(Image credit: Boss)

PERFORMANCE Typical of all Katana products — and Boss, for that matter — the Katana-Air offers a massive selection of rich, expressive sounds and versatile effects. The distortion and clean tones are ideal for any style of music, and the selection of effects is generous and comprehensive.

The performance of the wireless system is flawless. The specs list a maximum effective range of up to 75 feet, but I was able to play through the amp with almost imperceptible latency up to 100 feet away. The transmitter even works reliably through thick walls and floors. It unexpectedly transmitted through the concrete bunker-like walls of my basement to the amp two floors up in my master bedroom. The wireless design combined with the amp’s battery-power option makes it a true “play anywhere” amp. I particularly enjoyed taking it out to the forest and blasting wildlife from atop a boulder a la Ted Nugent (but no loincloth, alas).


● The compact wireless transmitter plugs into most guitar output jacks and features a built-in rechargeable lithium-ion battery.
● The transmitter can be charged from the amp’s transmitter port, via the amp’s USB jack or with an external USB charger.
● The amp provides five different amp types and a selection of 58 different boost, modulation, delay, reverb and other effects.
● The free Boss Katana-Air app enables users to program and save patches, access more advanced parameters and download patches from the Boss Tone Central library.
THE BOTTOM LINE Offering guitarists the utmost in playing freedom, the wireless, compact Boss Katana-Air is truly liberating from a tone creation perspective as well as practice, recording and performance perspectives. 

Thank you for reading 5 articles this month**
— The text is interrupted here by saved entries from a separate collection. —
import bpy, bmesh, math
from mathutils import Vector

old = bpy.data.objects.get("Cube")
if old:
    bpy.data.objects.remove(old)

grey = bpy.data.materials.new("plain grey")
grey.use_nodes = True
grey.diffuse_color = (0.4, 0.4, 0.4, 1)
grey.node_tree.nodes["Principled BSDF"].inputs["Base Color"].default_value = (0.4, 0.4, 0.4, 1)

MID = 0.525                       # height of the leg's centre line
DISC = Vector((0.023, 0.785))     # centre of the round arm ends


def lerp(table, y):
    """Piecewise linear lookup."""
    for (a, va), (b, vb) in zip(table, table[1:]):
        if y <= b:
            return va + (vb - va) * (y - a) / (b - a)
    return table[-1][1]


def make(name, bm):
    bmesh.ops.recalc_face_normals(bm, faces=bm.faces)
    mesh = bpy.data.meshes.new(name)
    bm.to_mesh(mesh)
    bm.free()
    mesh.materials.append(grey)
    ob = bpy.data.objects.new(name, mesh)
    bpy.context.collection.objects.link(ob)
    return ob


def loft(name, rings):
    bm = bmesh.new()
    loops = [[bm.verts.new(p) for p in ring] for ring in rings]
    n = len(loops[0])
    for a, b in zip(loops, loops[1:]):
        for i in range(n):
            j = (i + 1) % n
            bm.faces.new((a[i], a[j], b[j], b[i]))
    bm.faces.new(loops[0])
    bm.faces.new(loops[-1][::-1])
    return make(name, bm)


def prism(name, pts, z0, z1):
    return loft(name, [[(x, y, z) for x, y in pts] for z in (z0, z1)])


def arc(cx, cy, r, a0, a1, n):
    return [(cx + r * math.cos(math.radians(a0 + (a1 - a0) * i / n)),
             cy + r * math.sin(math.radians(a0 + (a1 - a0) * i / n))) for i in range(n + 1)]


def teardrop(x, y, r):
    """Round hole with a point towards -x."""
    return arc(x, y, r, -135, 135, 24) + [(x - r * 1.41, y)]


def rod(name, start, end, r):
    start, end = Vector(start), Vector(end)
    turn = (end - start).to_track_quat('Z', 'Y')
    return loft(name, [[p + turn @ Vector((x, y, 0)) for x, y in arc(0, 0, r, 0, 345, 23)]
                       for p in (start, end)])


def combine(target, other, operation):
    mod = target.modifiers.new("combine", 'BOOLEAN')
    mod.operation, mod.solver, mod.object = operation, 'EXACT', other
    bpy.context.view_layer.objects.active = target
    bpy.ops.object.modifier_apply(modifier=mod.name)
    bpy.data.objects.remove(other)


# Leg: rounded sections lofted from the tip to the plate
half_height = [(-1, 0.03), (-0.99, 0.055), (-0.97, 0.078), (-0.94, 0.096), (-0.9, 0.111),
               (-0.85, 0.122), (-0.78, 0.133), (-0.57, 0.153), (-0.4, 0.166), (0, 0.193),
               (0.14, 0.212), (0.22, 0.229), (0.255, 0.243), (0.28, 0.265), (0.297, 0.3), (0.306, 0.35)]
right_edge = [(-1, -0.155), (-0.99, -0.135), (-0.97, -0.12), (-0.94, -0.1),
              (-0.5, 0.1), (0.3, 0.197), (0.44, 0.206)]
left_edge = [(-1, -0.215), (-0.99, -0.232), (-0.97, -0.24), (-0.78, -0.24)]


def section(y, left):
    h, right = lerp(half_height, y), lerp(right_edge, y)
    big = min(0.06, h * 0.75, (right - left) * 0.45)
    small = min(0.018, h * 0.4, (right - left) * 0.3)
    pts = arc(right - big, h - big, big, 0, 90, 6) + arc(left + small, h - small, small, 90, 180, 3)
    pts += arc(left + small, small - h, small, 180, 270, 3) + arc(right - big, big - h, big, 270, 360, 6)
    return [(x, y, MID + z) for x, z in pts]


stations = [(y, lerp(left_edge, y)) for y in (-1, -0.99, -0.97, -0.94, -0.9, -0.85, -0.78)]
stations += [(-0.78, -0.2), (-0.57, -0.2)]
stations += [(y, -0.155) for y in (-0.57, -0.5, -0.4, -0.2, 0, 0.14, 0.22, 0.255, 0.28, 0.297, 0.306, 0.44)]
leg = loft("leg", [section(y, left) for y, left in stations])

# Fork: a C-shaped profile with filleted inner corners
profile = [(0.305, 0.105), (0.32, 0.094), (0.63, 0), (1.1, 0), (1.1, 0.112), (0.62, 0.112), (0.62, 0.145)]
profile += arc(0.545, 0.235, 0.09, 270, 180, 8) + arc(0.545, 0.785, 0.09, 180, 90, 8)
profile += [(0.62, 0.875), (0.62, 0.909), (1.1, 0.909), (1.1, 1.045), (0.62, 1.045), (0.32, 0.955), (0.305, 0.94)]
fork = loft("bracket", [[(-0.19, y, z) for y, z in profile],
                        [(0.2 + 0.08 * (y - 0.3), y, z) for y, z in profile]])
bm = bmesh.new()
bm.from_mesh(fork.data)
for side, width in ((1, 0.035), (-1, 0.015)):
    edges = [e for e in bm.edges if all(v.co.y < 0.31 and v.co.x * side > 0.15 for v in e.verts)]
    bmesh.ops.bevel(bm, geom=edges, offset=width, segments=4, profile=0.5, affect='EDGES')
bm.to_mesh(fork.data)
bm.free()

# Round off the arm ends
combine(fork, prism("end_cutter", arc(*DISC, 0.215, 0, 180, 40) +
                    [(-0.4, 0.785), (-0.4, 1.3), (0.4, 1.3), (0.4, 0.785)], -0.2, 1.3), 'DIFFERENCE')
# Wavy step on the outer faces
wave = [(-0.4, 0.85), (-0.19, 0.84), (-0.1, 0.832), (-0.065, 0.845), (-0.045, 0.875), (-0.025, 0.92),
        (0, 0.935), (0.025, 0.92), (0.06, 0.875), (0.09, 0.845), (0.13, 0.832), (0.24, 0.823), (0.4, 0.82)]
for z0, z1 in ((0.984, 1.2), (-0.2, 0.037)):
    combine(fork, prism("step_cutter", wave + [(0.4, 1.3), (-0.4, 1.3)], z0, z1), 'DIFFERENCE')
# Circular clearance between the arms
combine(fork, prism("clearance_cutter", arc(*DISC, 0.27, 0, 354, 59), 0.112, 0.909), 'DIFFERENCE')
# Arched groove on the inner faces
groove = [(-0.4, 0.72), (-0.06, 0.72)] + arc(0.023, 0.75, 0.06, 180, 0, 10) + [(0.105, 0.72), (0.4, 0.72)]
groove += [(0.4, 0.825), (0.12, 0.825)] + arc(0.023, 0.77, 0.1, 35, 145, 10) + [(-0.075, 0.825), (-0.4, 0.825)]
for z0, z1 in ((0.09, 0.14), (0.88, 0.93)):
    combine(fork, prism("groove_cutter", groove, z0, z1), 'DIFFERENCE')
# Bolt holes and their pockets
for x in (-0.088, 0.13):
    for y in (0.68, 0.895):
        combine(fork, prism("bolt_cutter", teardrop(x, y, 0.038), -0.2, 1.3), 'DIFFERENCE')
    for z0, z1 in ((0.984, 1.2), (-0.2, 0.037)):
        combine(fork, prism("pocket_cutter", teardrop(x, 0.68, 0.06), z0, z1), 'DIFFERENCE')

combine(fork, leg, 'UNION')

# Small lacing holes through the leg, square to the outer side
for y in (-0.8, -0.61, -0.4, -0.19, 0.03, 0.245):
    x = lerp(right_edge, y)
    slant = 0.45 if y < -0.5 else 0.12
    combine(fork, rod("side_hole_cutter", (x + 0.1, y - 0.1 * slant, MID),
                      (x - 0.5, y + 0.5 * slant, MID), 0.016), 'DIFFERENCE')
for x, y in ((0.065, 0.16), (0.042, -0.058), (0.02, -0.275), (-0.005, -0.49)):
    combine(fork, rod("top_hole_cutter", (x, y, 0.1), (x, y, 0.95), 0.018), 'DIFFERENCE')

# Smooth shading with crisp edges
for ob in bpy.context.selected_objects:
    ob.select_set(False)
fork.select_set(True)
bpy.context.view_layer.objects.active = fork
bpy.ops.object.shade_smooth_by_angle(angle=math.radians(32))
Join now for unlimited access

US pricing $3.99 per month or $39.00 per year

UK pricing £2.99 per month or £29.00 per year 

Europe pricing €3.49 per month or €34.00 per year

*Read 5 free articles per month without a subscription

Join now for unlimited access

Prices from £2.99/$3.99/€3.49

Chris Gill

Chris is the co-author of Eruption - Conversations with Eddie Van Halen. He is a 40-year music industry veteran who started at Boardwalk Entertainment (Joan Jett, Night Ranger) and Roland US before becoming a guitar journalist in 1991. He has interviewed more than 600 artists, written more than 1,400 product reviews and contributed to Jeff Beck’s Beck 01: Hot Rods and Rock & Roll and Eric Clapton’s Six String Stories.